Disruptions were particularly acute in the port of Dalian — a critical port for the seafood trade shipping product to China for reprocessing. Seafood associations from multiple countries have called on China to relax checks as the country has moved out of lockdowns. Some of the key seafood ports, however, remain closed to exports from certain countries.
Russian pollock harvesters, for example, are still unable to deliver goods to Dalian, a fact that has caused serious disruptions in the typical flow of goods and a scramble to find new markets.
Frank Bodin, vice president of whitefish supplier Nordic Group in the United States, said the additional scrutiny is another huge addition to the already high costs companies face.
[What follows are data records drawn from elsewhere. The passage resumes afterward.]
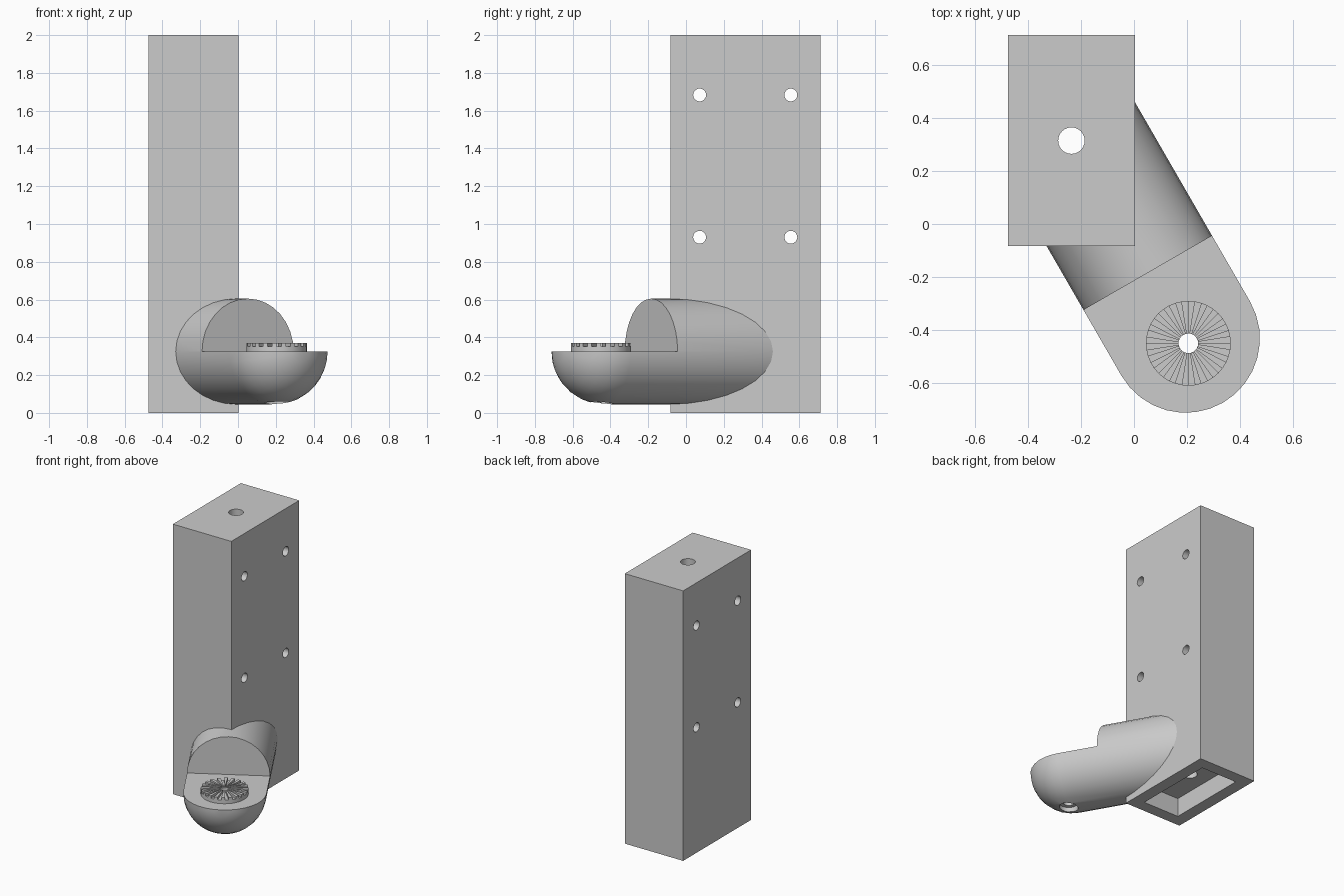
import bpy, bmesh
from math import radians, cos, sin, tau
from mathutils import Matrix, Vector

old = bpy.data.objects.get("Cube")
if old:
    bpy.data.objects.remove(old, do_unlink=True)

grey = bpy.data.materials.new("plain grey")
grey.use_nodes = True
grey.diffuse_color = (0.6, 0.6, 0.6, 1)
grey.node_tree.nodes["Principled BSDF"].inputs["Base Color"].default_value = (0.6, 0.6, 0.6, 1)


def finish(name, bm):
    bmesh.ops.recalc_face_normals(bm, faces=bm.faces)
    mesh = bpy.data.meshes.new(name)
    bm.to_mesh(mesh)
    bm.free()
    mesh.materials.append(grey)
    ob = bpy.data.objects.new(name, mesh)
    bpy.context.scene.collection.objects.link(ob)
    return ob


def box(name, lo, hi, place=Matrix()):
    lo, hi = Vector(lo), Vector(hi)
    bm = bmesh.new()
    bmesh.ops.create_cube(bm, size=1, matrix=place @ Matrix.Translation((lo + hi) / 2)
                          @ Matrix.Diagonal((*(hi - lo), 1)))
    return finish(name, bm)


def rod(name, centre, radius, length, along_x=False):
    turn = Matrix.Rotation(radians(90), 4, 'Y') if along_x else Matrix()
    bm = bmesh.new()
    bmesh.ops.create_cone(bm, cap_ends=True, segments=24, radius1=radius, radius2=radius,
                          depth=length, matrix=Matrix.Translation(centre) @ turn)
    return finish(name, bm)


def boolean(target, tool, operation='DIFFERENCE'):
    mod = target.modifiers.new("cut", 'BOOLEAN')
    mod.object, mod.operation, mod.solver = tool, operation, 'EXACT'
    graph = bpy.context.evaluated_depsgraph_get()
    mesh = bpy.data.meshes.new_from_object(target.evaluated_get(graph))
    target.modifiers.clear()
    target.data = mesh
    bpy.data.objects.remove(tool, do_unlink=True)


def cap(bm):
    bmesh.ops.holes_fill(bm, edges=[e for e in bm.edges if e.is_boundary])


# Upright mounting block
X0, X1, Y0, Y1 = -0.475, 0.003, -0.083, 0.712
MID_X, MID_Y = (X0 + X1) / 2, (Y0 + Y1) / 2
body = box("bracket_body", (X0, Y0, 0), (X1, Y1, 2))

# Round arm with a domed tip, angled out of the block
RADIUS, ARM_Z = 0.28, 0.325
tip = Vector((0.195, -0.432, ARM_Z))
heading = Vector((sin(radians(30)), -cos(radians(30)), 0))
bm = bmesh.new()
bmesh.ops.create_uvsphere(bm, u_segments=32, v_segments=16, radius=RADIUS)
bmesh.ops.bisect_plane(bm, geom=bm.verts[:] + bm.edges[:] + bm.faces[:], dist=1e-4,
                       plane_co=(0, 0, 0), plane_no=(0, 0, 1), clear_inner=True)
rim = [e for e in bm.edges if e.is_boundary]
new = bmesh.ops.extrude_edge_only(bm, edges=rim)["geom"]
bmesh.ops.translate(bm, vec=(0, 0, -0.9), verts=[g for g in new if isinstance(g, bmesh.types.BMVert)])
cap(bm)
bm.transform(Matrix.Translation(tip) @ heading.to_track_quat('Z', 'Y').to_matrix().to_4x4())
bmesh.ops.bisect_plane(bm, geom=bm.verts[:] + bm.edges[:] + bm.faces[:],
                       plane_co=(-0.45, 0, 0), plane_no=(-1, 0, 0), clear_outer=True)
cap(bm)
arm = finish("arm", bm)

# Flat seat cut into the outer half of the arm
frame = Matrix.Translation((tip.x, tip.y, 0)) @ Matrix.Rotation(radians(30), 4, 'Z')
boolean(arm, box("seat_cutter", (-0.5, -0.6, ARM_Z), (0.5, 0.286, 1), frame))
boolean(body, arm, 'UNION')

# Rectangular recess underneath, long bore and cross holes
WALL = 0.09
boolean(body, box("recess_cutter", (X0 + WALL, Y0 + WALL, -0.1), (X1 - WALL, Y1 - WALL, 0.14)))
boolean(body, rod("bore_cutter", (MID_X, MID_Y, 1.05), 0.05, 2.2))
for y in (0.072, 0.555):
    for z in (0.93, 1.683):
        boolean(body, rod("hole_cutter", (MID_X, y, z), 0.034, 1, True))

# Bolt hole through the seat with a wider pocket below
bolt = Vector((0.205, -0.45, 0))
boolean(body, rod("bolt_cutter", bolt + Vector((0, 0, 0.3)), 0.037, 1))
boolean(body, rod("pocket_cutter", bolt + Vector((0, 0, 0.04)), 0.065, 0.1))

# Toothed locking disc: a ring whose alternate wedges stand proud
TEETH = 20
bm = bmesh.new()
rings = [[bm.verts.new((bolt.x + r * cos(tau * i / (2 * TEETH)),
                        bolt.y + r * sin(tau * i / (2 * TEETH)), 0.322))
          for i in range(2 * TEETH)] for r in (0.037, 0.16)]
inner, outer = rings
flat = [bm.faces.new((inner[i - 1], outer[i - 1], outer[i], inner[i])) for i in range(2 * TEETH)]
grown = bmesh.ops.extrude_face_region(bm, geom=flat, use_keep_orig=True)["geom"]
bmesh.ops.translate(bm, vec=(0, 0, 0.03), verts=[g for g in grown if isinstance(g, bmesh.types.BMVert)])
tops = [g for g in grown if isinstance(g, bmesh.types.BMFace)]
for tooth in bmesh.ops.extrude_discrete_faces(bm, faces=tops[::2])["faces"]:
    bmesh.ops.translate(bm, vec=(0, 0, 0.018), verts=tooth.verts)
disc = finish("toothed_disc", bm)

# Smooth the curved surfaces and keep the edges crisp
bpy.ops.object.select_all(action='DESELECT')
for ob in (body, disc):
    ob.select_set(True)
    bpy.context.view_layer.objects.active = ob
bpy.ops.object.shade_smooth_by_angle(angle=radians(30))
“[It’s] causing extraordinary cost increases inside China and also on the freight rates,” he said in a presentation at the North Atlantic Seafood Forum in June.
“Freight has doubled, tripled. Costs of disinfecting, testing and controlling everything is also very, very high.”
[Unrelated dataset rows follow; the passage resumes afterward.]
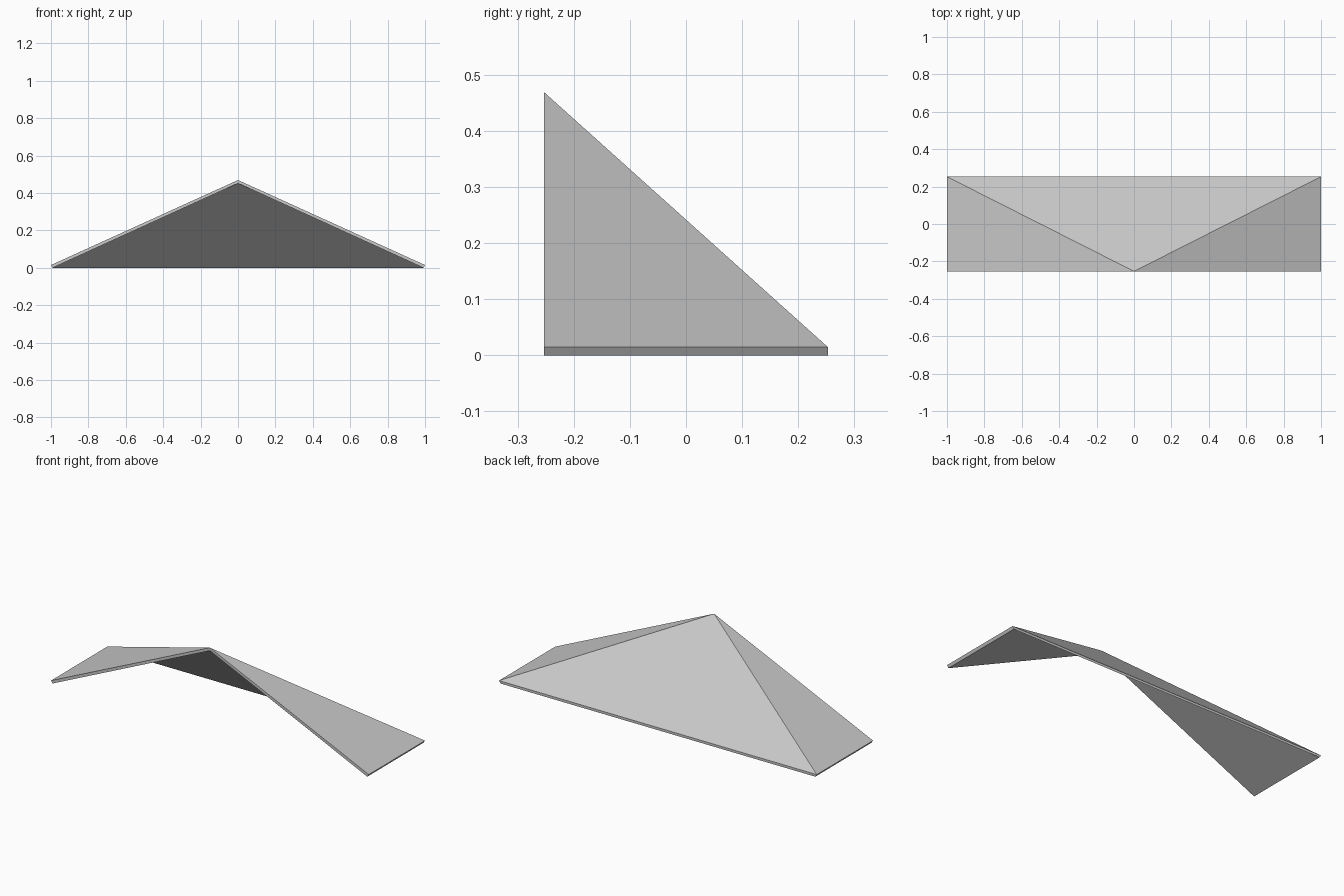
import bpy
import bmesh

# Remove the default cube
cube = bpy.data.objects.get("Cube")
if cube:
    bpy.data.objects.remove(cube, do_unlink=True)

# Single grey material
grey = bpy.data.materials.new("light_grey")
grey.use_nodes = True
colour = (0.58, 0.58, 0.58, 1)
grey.diffuse_color = colour
grey.node_tree.nodes["Principled BSDF"].inputs["Base Color"].default_value = colour

DEPTH = 0.253


def outline(bm, half_width, eave, peak):
    """Two front corners, two back corners and the front peak of one skin."""
    points = [(-half_width, -DEPTH, eave), (half_width, -DEPTH, eave),
              (half_width, DEPTH, eave), (-half_width, DEPTH, eave),
              (0, -DEPTH, peak)]
    return [bm.verts.new(p) for p in points]


# Hipped roof canopy: upper skin, lower skin and a rim closing the open edges
bm = bmesh.new()
upper = outline(bm, 1.0, 0.0145, 0.469)
lower = outline(bm, 0.991, 0.0, 0.452)
for skin in (upper, lower):
    front_right, front_left, back_left, back_right, peak = skin
    bm.faces.new((front_left, back_left, peak))
    bm.faces.new((back_left, back_right, peak))
    bm.faces.new((back_right, front_right, peak))

rim = (0, 4, 1, 2, 3)
for i, a in enumerate(rim):
    b = rim[(i + 1) % len(rim)]
    bm.faces.new((upper[a], upper[b], lower[b], lower[a]))
bmesh.ops.recalc_face_normals(bm, faces=bm.faces[:])

mesh = bpy.data.meshes.new("roof_canopy")
bm.to_mesh(mesh)
bm.free()
mesh.materials.append(grey)
roof = bpy.data.objects.new("roof_canopy", mesh)
bpy.context.collection.objects.link(roof)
A shipping company’s market
For now, shipping companies “have the upper hand” given the recovering economies in the West and their ability to manage their capacity well, Iagatti said.
That’s reflected in the latest rates. At the time of writing, the Drewry global index for all shipping routes combined was 292 percent higher than a year ago and up 2 percent, or $121 (€99), from a week earlier.
A glance at the table shows that with more containers now displaced in Europe and the United States, it has become much more expensive to ship dry bulk cargo from Asia than from European and US destinations, creating a headache for those seafood processing companies processing in the Far East.
When the system gets in a constantly congested state, sensitivity can be higher when containers do not arrive on time, or when inevitable disruptions happen, such as the blockage of the Suez Canal in March by the giant Ever Given containership.
Hundreds of ships were stuck around the Suez for several days, generating delays and congestion, lifting prices even further and compounding the uneven distribution of containers.
“If we have other disruptive events, maybe not as big as Suez, we are now in a situation where every little mishap reverberates in a situation that is already fragile,” Iagatti said.
“So every addition to the precarious situation that global supply chains are in now will make container prices go up.”
Regardless of how any of the supply or demand issues play out in the coming months, Iagatti has a bleak message for any companies shipping goods: “You are looking at a period of sustained [high] transport prices.”
Eventually the situation will improve but that won’t be soon. Siam Canadian’s Gulkin expects to see high freight costs and a shortage of containers and available vessels at least until the New Year.
The higher freight costs will ultimately have to be passed on as the increases are simply too big for processors and exporters to absorb, in his view.
“Other than passing the costs on, there is nothing that can be done to mitigate costs,” Gulkin said.
“The shipping lines could, in fact, do a tremendous amount to mitigate the current situation but perhaps it’s not in their best short-term interest to do so.” fragile,” Iagatti said.